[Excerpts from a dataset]
******************************

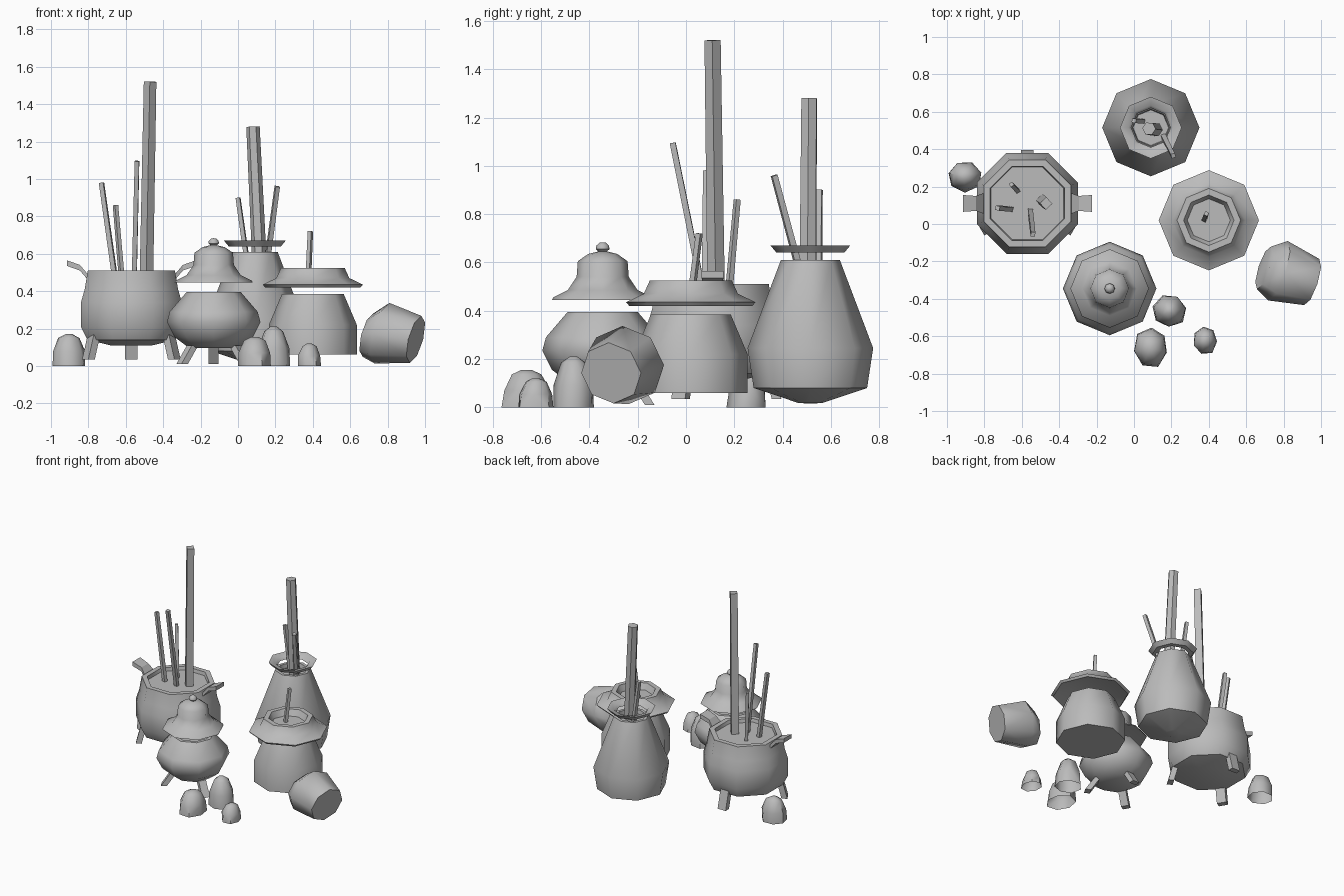
import bpy, bmesh, math, random
from mathutils import Vector

if "Cube" in bpy.data.objects:
    bpy.data.objects.remove(bpy.data.objects["Cube"])

grey = bpy.data.materials.new("plain_grey")
grey.use_nodes = True
COLOUR = (0.5, 0.5, 0.5, 1)
grey.diffuse_color = COLOUR
grey.node_tree.nodes["Principled BSDF"].inputs["Base Color"].default_value = COLOUR


def finish(name, bm, smooth=50):
    bmesh.ops.remove_doubles(bm, verts=bm.verts, dist=0.0005)
    bmesh.ops.recalc_face_normals(bm, faces=bm.faces)
    mesh = bpy.data.meshes.new(name)
    bm.to_mesh(mesh)
    bm.free()
    mesh.materials.append(grey)
    ob = bpy.data.objects.new(name, mesh)
    bpy.context.collection.objects.link(ob)
    if smooth:
        bpy.ops.object.select_all(action='DESELECT')
        ob.select_set(True)
        bpy.context.view_layer.objects.active = ob
        bpy.ops.object.shade_smooth_by_angle(angle=math.radians(smooth))
    return ob


def ring(bm, centre, axis, radius, sides=8, phase=0.0):
    turn = Vector(axis).to_track_quat('Z', 'Y')
    verts = []
    for i in range(sides):
        a = phase + i * math.tau / sides
        offset = Vector((math.cos(a), math.sin(a), 0)) * radius
        verts.append(bm.verts.new(Vector(centre) + turn @ offset))
    return verts


def lathe(name, centre, profile, phase=0.0, loop=False):
    """Eight-sided turned part; loop joins the profile's last point to its first."""
    bm = bmesh.new()
    rings = [ring(bm, (*centre, z), (0, 0, 1), max(r, 0.0001), phase=phase)
             for r, z in profile]
    pairs = list(zip(rings, rings[1:]))
    if loop:
        pairs.append((rings[-1], rings[0]))
    for a, b in pairs:
        for i in range(8):
            j = (i + 1) % 8
            bm.faces.new((a[i], a[j], b[j], b[i]))
    return finish(name, bm)


def hull(name, points, smooth=0, open_bottom=False):
    bm = bmesh.new()
    for p in points:
        bm.verts.new(p)
    bmesh.ops.convex_hull(bm, input=bm.verts)
    if open_bottom:
        base = [f for f in bm.faces if f.calc_center_median().z < 0.001]
        bmesh.ops.delete(bm, geom=base, context='FACES_ONLY')
    return finish(name, bm, smooth)


def stick(name, low, high, width, sides=4):
    bm = bmesh.new()
    axis = Vector(high) - Vector(low)
    a = ring(bm, low, axis, width * 0.65, sides, 0.6)
    b = ring(bm, high, axis, width * 0.6, sides, 0.6)
    bm.faces.new(a)
    bm.faces.new(b)
    for i in range(sides):
        j = (i + 1) % sides
        bm.faces.new((a[i], a[j], b[j], b[i]))
    return finish(name, bm, 0)


def legs(name, centre, top, foot, half):
    """Three splayed legs; top and foot are (radius, height)."""
    for n, deg in enumerate((90, 210, 330)):
        a = math.radians(deg)
        out, side = Vector((math.cos(a), math.sin(a), 0)), Vector((-math.sin(a), math.cos(a), 0))
        base = Vector((*centre, 0))
        pts = [base + out * (r + t) + side * s + Vector((0, 0, z))
               for r, z in (top, foot) for t in (-0.02, 0.02) for s in (-half, half)]
        hull(f"{name}_{n + 1}", pts)


# Cauldron with flat sides facing the axes
cauldron = (-0.57, 0.11)
lathe("cauldron_body", cauldron,
      [(0, 0.11), (0.12, 0.11), (0.255, 0.14), (0.292, 0.21), (0.292, 0.34),
       (0.27, 0.41), (0.252, 0.51), (0.215, 0.51), (0.21, 0.485), (0, 0.485)],
      phase=math.pi / 8)
legs("cauldron_leg", cauldron, (0.23, 0.17), (0.265, 0.035), 0.033)

# Flared handles on both sides
for side, s in (("left", 1), ("right", -1)):
    path = ((0.22, 0.46, 0.06), (0.275, 0.525, 0.04), (0.345, 0.55, 0.045))
    for n, (a, b) in enumerate(zip(path, path[1:])):
        pts = [(cauldron[0] + s * x, cauldron[1] + k * w, z + t)
               for x, z, w in (a, b) for k in (-1, 1) for t in (-0.015, 0.015)]
        hull(f"cauldron_handle_{side}_{n + 1}", pts)

stick("cauldron_tall_stick", (-0.49, 0.125, 0.45), (-0.47, 0.11, 1.52), 0.056)
stick("cauldron_front_stick", (-0.555, 0.075, 0.45), (-0.54, -0.055, 1.095), 0.028)
stick("cauldron_side_stick", (-0.655, 0.08, 0.45), (-0.73, 0.085, 0.98), 0.028)
stick("cauldron_back_stick", (-0.62, 0.175, 0.45), (-0.655, 0.212, 0.86), 0.025)

# Three-legged pot and its raised lid
lidded = (-0.13, -0.345)
lathe("lidded_pot_body", lidded,
      [(0, 0.10), (0.13, 0.095), (0.21, 0.155), (0.25, 0.235), (0.235, 0.29),
       (0.145, 0.395), (0.12, 0.395), (0.12, 0.36), (0, 0.36)])
legs("lidded_pot_leg", lidded, (0.13, 0.11), (0.195, 0.01), 0.027)
lathe("pot_lid", lidded,
      [(0, 0.46), (0.15, 0.455), (0.21, 0.445), (0.205, 0.455), (0.145, 0.485),
       (0.108, 0.54), (0.103, 0.605), (0.06, 0.635), (0, 0.65)])
lathe("lid_knob", lidded,
      [(0.012, 0.64), (0.028, 0.655), (0.026, 0.67), (0.012, 0.682), (0, 0.683)])

# Tall vase with a floating rim
vase = (0.09, 0.515)
lathe("vase_body", vase,
      [(0, 0.015), (0.05, 0.018), (0.235, 0.08), (0.26, 0.245), (0.122, 0.61),
       (0.10, 0.61), (0.095, 0.58), (0, 0.58)])
lathe("vase_rim", vase, [(0.105, 0.64), (0.14, 0.64), (0.165, 0.67), (0.12, 0.66)], loop=True)
stick("vase_thick_stick", (0.115, 0.505, 0.55), (0.08, 0.51, 1.28), 0.06, 6)
stick("vase_left_stick", (0.155, 0.475, 0.55), (0.21, 0.365, 0.96), 0.028)
stick("vase_right_stick", (0.05, 0.55, 0.55), (0, 0.553, 0.9), 0.026)

# Wide pot with a brimmed collar
wide = (0.40, 0.02)
lathe("wide_pot_body", wide,
      [(0, 0.06), (0.235, 0.06), (0.235, 0.22), (0.165, 0.385), (0.14, 0.385),
       (0.14, 0.35), (0, 0.35)])
lathe("wide_pot_collar", wide,
      [(0, 0.455), (0.15, 0.45), (0.255, 0.42), (0.268, 0.435), (0.195, 0.47),
       (0.17, 0.525), (0.135, 0.525), (0.115, 0.48), (0, 0.48)])
stick("wide_pot_stick", (0.375, 0.02, 0.45), (0.387, 0.055, 0.72), 0.025)

# Tipped jar-shaped stone
bm = bmesh.new()
for centre, radius in (((0.695, -0.235, 0.165), 0.12), ((0.77, -0.25, 0.175), 0.167),
                       ((0.95, -0.31, 0.142), 0.13)):
    ring(bm, centre, (0.92, -0.3, -0.25), radius)
bmesh.ops.convex_hull(bm, input=bm.verts)
finish("tipped_stone", bm)

# Small hollow stones: centre, half sizes, height
random.seed(4)
stones = ((-0.905, 0.255, 0.095, 0.085, 0.17), (0.19, -0.465, 0.092, 0.088, 0.21),
          (0.09, -0.66, 0.095, 0.11, 0.155), (0.38, -0.622, 0.067, 0.078, 0.12))
for n, (x, y, rx, ry, h) in enumerate(stones):
    turn = random.random()
    pts = []
    for scale, level in ((1, 0), (0.95, 0.45), (0.6, 0.88), (0.2, 1)):
        for i in range(7):
            a = turn + i * math.tau / 7
            k = scale * random.uniform(0.92, 1.04)
            pts.append((x + rx * k * math.cos(a), y + ry * k * math.sin(a), h * level))
    hull(f"small_stone_{n + 1}", pts, 50, True)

******************************

→ **WHAT TO WORK ON**:
In the data above, each line holding "Vector" is to be found and copied.

→ **REPLY**:
from mathutils import Vector
    turn = Vector(axis).to_track_quat('Z', 'Y')
        offset = Vector((math.cos(a), math.sin(a), 0)) * radius
        verts.append(bm.verts.new(Vector(centre) + turn @ offset))
    axis = Vector(high) - Vector(low)
        out, side = Vector((math.cos(a), math.sin(a), 0)), Vector((-math.sin(a), math.cos(a), 0))
        base = Vector((*centre, 0))
        pts = [base + out * (r + t) + side * s + Vector((0, 0, z))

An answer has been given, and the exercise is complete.